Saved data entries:
/---

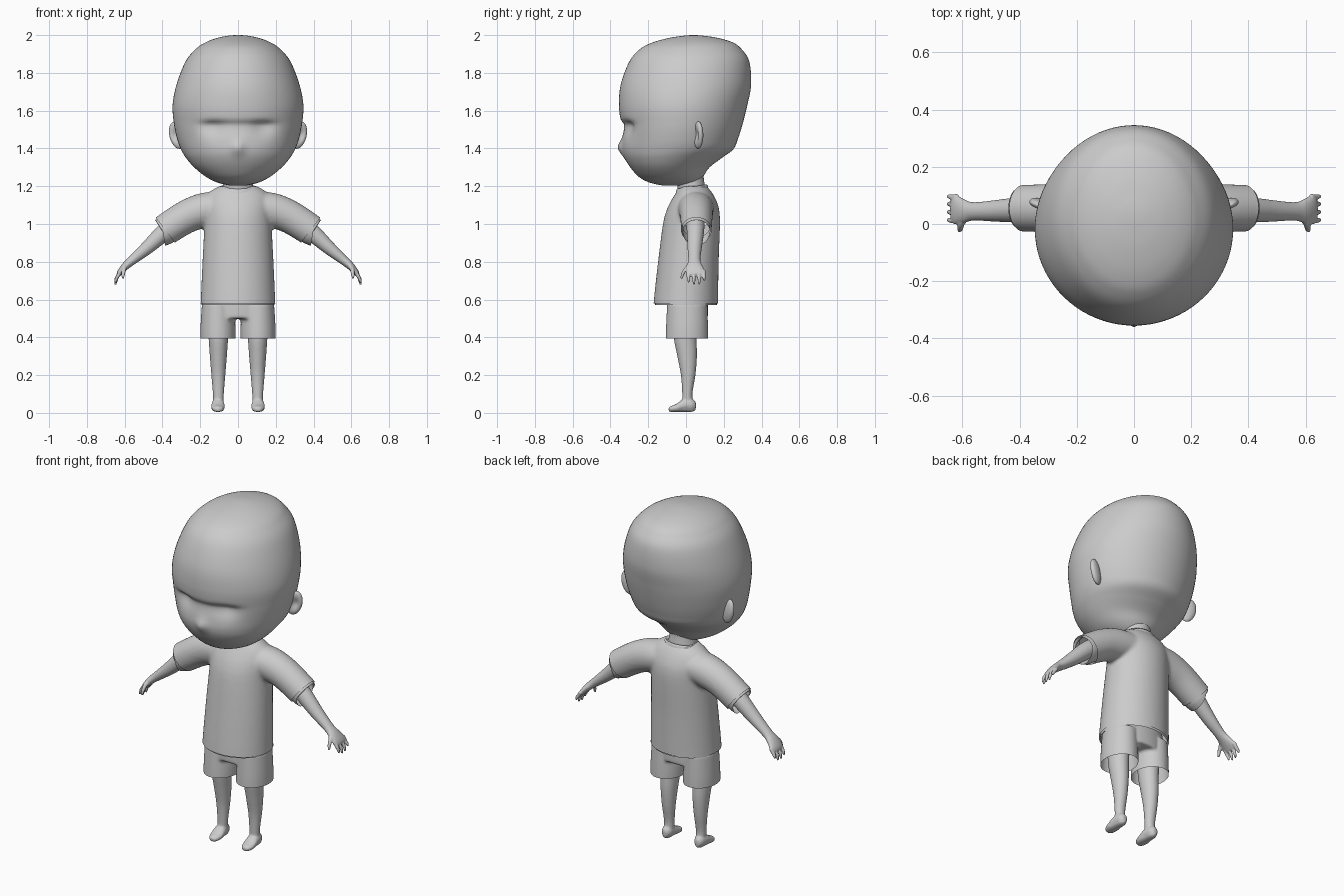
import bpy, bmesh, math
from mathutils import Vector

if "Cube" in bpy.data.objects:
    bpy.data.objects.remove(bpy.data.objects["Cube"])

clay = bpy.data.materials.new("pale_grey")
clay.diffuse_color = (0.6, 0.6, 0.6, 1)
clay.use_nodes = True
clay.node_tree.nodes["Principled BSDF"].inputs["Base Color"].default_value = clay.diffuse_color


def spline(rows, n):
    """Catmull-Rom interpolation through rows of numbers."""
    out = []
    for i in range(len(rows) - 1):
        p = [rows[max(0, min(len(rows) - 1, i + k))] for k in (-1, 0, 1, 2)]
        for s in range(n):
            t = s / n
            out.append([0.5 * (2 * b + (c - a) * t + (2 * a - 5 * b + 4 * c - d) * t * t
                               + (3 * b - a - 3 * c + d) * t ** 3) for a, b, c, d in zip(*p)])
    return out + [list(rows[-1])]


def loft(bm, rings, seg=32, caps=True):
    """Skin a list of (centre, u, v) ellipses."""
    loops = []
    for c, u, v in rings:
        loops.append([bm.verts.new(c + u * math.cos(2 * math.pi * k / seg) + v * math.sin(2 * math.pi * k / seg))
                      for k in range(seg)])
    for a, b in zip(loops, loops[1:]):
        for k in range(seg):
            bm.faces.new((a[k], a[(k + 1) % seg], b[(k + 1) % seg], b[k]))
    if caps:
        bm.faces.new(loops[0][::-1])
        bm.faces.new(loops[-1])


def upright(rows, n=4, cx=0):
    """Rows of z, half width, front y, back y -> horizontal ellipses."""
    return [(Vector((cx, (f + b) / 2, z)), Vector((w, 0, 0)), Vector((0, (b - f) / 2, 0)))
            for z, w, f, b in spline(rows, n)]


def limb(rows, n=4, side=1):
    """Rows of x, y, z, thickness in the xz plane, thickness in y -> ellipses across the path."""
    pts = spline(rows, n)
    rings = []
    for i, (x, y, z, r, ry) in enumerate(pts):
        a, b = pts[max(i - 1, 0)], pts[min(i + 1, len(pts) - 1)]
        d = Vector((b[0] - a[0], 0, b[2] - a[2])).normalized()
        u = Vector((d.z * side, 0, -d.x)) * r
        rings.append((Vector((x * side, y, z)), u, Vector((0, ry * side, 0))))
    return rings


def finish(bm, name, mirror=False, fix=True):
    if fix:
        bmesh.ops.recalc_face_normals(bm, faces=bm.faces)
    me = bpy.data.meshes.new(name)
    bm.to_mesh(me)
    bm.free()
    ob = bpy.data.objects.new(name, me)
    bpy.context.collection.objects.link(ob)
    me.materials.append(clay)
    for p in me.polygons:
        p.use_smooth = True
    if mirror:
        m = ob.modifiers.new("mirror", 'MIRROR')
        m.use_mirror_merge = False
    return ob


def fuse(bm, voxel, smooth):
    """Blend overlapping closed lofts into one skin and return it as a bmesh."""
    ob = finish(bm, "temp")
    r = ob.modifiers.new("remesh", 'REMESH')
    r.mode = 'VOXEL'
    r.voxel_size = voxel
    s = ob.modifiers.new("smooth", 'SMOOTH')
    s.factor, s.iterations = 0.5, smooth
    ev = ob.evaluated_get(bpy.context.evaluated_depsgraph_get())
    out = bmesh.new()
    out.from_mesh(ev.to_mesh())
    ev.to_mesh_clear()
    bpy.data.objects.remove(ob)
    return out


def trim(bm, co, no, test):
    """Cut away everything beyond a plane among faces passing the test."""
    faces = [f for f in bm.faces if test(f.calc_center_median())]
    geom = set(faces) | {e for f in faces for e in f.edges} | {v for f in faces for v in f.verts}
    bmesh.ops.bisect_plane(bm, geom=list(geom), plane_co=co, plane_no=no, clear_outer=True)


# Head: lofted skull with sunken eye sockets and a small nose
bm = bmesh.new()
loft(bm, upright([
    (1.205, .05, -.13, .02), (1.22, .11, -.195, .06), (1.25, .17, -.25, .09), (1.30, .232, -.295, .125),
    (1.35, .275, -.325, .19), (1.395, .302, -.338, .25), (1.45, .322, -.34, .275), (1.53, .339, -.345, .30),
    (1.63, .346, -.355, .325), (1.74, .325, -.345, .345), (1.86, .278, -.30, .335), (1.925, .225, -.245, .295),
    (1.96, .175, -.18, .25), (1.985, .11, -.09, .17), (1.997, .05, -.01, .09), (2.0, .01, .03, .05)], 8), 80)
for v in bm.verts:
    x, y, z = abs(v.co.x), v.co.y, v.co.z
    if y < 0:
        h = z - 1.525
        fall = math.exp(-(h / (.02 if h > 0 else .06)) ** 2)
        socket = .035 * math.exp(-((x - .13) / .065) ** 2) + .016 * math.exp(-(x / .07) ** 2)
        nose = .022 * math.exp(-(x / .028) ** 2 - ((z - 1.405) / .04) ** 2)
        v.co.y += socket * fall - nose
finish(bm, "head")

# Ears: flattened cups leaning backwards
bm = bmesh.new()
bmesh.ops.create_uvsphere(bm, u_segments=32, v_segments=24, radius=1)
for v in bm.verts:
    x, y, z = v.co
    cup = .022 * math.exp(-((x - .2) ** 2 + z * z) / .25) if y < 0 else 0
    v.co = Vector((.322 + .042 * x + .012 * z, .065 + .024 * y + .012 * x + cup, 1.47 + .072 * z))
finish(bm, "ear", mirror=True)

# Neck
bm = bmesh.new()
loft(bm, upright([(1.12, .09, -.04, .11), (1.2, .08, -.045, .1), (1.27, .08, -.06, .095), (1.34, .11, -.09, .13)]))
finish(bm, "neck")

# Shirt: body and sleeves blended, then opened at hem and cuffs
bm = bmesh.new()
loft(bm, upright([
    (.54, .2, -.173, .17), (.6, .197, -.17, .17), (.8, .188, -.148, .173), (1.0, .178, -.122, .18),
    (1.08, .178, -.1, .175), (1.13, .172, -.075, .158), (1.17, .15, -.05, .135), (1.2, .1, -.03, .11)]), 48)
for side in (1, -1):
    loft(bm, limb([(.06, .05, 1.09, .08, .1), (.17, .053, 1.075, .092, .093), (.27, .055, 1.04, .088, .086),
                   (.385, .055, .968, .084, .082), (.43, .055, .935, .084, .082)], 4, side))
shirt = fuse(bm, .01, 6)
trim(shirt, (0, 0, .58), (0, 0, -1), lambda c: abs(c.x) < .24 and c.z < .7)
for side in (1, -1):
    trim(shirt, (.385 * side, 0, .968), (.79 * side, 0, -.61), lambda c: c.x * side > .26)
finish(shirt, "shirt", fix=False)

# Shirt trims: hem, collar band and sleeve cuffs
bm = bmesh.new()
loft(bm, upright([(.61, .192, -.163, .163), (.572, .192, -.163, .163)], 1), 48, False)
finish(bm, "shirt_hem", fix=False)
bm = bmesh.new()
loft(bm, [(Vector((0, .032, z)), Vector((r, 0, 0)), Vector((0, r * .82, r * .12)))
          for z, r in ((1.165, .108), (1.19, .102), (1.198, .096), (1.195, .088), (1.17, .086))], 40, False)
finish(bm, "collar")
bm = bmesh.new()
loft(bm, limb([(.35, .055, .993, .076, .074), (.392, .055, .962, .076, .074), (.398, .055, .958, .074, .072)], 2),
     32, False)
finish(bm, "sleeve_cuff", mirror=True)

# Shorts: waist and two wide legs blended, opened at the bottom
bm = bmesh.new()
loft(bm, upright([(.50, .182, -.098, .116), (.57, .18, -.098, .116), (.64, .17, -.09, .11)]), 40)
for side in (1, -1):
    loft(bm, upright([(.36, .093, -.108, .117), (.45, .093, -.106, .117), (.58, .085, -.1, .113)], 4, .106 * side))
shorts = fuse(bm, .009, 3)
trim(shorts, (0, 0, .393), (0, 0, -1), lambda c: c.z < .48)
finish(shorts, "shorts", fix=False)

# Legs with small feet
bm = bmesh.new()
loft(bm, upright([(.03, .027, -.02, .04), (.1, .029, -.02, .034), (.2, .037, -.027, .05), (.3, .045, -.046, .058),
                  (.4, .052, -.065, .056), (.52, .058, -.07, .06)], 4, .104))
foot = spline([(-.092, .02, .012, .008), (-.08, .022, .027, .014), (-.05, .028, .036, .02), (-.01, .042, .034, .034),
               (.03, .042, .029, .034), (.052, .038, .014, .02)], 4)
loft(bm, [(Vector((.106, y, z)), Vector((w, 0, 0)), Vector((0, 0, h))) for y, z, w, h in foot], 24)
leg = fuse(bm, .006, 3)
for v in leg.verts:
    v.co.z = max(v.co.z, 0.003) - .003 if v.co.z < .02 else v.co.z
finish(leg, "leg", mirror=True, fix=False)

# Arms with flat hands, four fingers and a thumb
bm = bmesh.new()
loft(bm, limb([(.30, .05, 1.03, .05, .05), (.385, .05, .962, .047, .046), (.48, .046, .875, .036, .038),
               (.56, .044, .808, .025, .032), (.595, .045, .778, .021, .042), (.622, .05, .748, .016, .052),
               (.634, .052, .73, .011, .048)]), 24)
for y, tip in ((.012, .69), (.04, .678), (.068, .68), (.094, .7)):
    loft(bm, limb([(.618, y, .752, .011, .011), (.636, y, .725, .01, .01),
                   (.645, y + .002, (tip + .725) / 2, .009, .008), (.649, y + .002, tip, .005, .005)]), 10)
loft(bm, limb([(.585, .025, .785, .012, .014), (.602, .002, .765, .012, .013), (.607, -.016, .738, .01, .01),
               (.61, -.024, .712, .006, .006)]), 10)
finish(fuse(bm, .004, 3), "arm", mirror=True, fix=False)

\---
/---

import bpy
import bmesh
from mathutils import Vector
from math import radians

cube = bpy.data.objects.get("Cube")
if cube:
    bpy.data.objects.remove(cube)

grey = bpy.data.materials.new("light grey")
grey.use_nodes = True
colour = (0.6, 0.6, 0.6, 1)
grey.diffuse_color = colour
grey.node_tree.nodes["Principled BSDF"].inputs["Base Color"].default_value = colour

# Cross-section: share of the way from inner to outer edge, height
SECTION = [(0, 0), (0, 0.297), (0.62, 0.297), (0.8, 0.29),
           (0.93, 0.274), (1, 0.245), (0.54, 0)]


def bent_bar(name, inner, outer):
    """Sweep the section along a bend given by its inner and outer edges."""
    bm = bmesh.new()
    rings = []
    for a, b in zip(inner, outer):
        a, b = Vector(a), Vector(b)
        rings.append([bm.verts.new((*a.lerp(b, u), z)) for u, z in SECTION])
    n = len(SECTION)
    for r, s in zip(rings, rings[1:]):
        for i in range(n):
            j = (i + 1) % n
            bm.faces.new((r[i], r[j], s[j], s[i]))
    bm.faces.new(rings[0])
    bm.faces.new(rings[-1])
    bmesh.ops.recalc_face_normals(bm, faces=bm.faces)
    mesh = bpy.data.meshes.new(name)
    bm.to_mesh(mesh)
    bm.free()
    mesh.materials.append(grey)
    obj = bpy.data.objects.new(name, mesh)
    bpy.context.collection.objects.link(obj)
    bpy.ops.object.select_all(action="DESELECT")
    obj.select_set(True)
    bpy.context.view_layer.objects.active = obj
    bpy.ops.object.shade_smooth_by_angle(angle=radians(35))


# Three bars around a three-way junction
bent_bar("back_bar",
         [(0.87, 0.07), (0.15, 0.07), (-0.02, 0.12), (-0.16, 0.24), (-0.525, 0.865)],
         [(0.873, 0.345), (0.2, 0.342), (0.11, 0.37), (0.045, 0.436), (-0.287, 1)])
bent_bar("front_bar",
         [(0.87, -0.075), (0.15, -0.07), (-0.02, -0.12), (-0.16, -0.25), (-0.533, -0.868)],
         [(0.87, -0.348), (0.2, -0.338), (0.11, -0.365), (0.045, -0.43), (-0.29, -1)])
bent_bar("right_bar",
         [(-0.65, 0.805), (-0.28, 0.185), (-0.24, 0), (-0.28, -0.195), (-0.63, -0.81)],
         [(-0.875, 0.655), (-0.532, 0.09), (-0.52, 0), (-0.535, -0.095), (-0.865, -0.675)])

\---

■ Exercise aim ■
Return, with no change at all, every line in the entries above from the line containing "for k in range(seg)])" through the line containing "s.factor, s.iterations = 0.5, smooth".

■ Output below ■
                      for k in range(seg)])
    for a, b in zip(loops, loops[1:]):
        for k in range(seg):
            bm.faces.new((a[k], a[(k + 1) % seg], b[(k + 1) % seg], b[k]))
    if caps:
        bm.faces.new(loops[0][::-1])
        bm.faces.new(loops[-1])


def upright(rows, n=4, cx=0):
    """Rows of z, half width, front y, back y -> horizontal ellipses."""
    return [(Vector((cx, (f + b) / 2, z)), Vector((w, 0, 0)), Vector((0, (b - f) / 2, 0)))
            for z, w, f, b in spline(rows, n)]


def limb(rows, n=4, side=1):
    """Rows of x, y, z, thickness in the xz plane, thickness in y -> ellipses across the path."""
    pts = spline(rows, n)
    rings = []
    for i, (x, y, z, r, ry) in enumerate(pts):
        a, b = pts[max(i - 1, 0)], pts[min(i + 1, len(pts) - 1)]
        d = Vector((b[0] - a[0], 0, b[2] - a[2])).normalized()
        u = Vector((d.z * side, 0, -d.x)) * r
        rings.append((Vector((x * side, y, z)), u, Vector((0, ry * side, 0))))
    return rings


def finish(bm, name, mirror=False, fix=True):
    if fix:
        bmesh.ops.recalc_face_normals(bm, faces=bm.faces)
    me = bpy.data.meshes.new(name)
    bm.to_mesh(me)
    bm.free()
    ob = bpy.data.objects.new(name, me)
    bpy.context.collection.objects.link(ob)
    me.materials.append(clay)
    for p in me.polygons:
        p.use_smooth = True
    if mirror:
        m = ob.modifiers.new("mirror", 'MIRROR')
        m.use_mirror_merge = False
    return ob


def fuse(bm, voxel, smooth):
    """Blend overlapping closed lofts into one skin and return it as a bmesh."""
    ob = finish(bm, "temp")
    r = ob.modifiers.new("remesh", 'REMESH')
    r.mode = 'VOXEL'
    r.voxel_size = voxel
    s = ob.modifiers.new("smooth", 'SMOOTH')
    s.factor, s.iterations = 0.5, smooth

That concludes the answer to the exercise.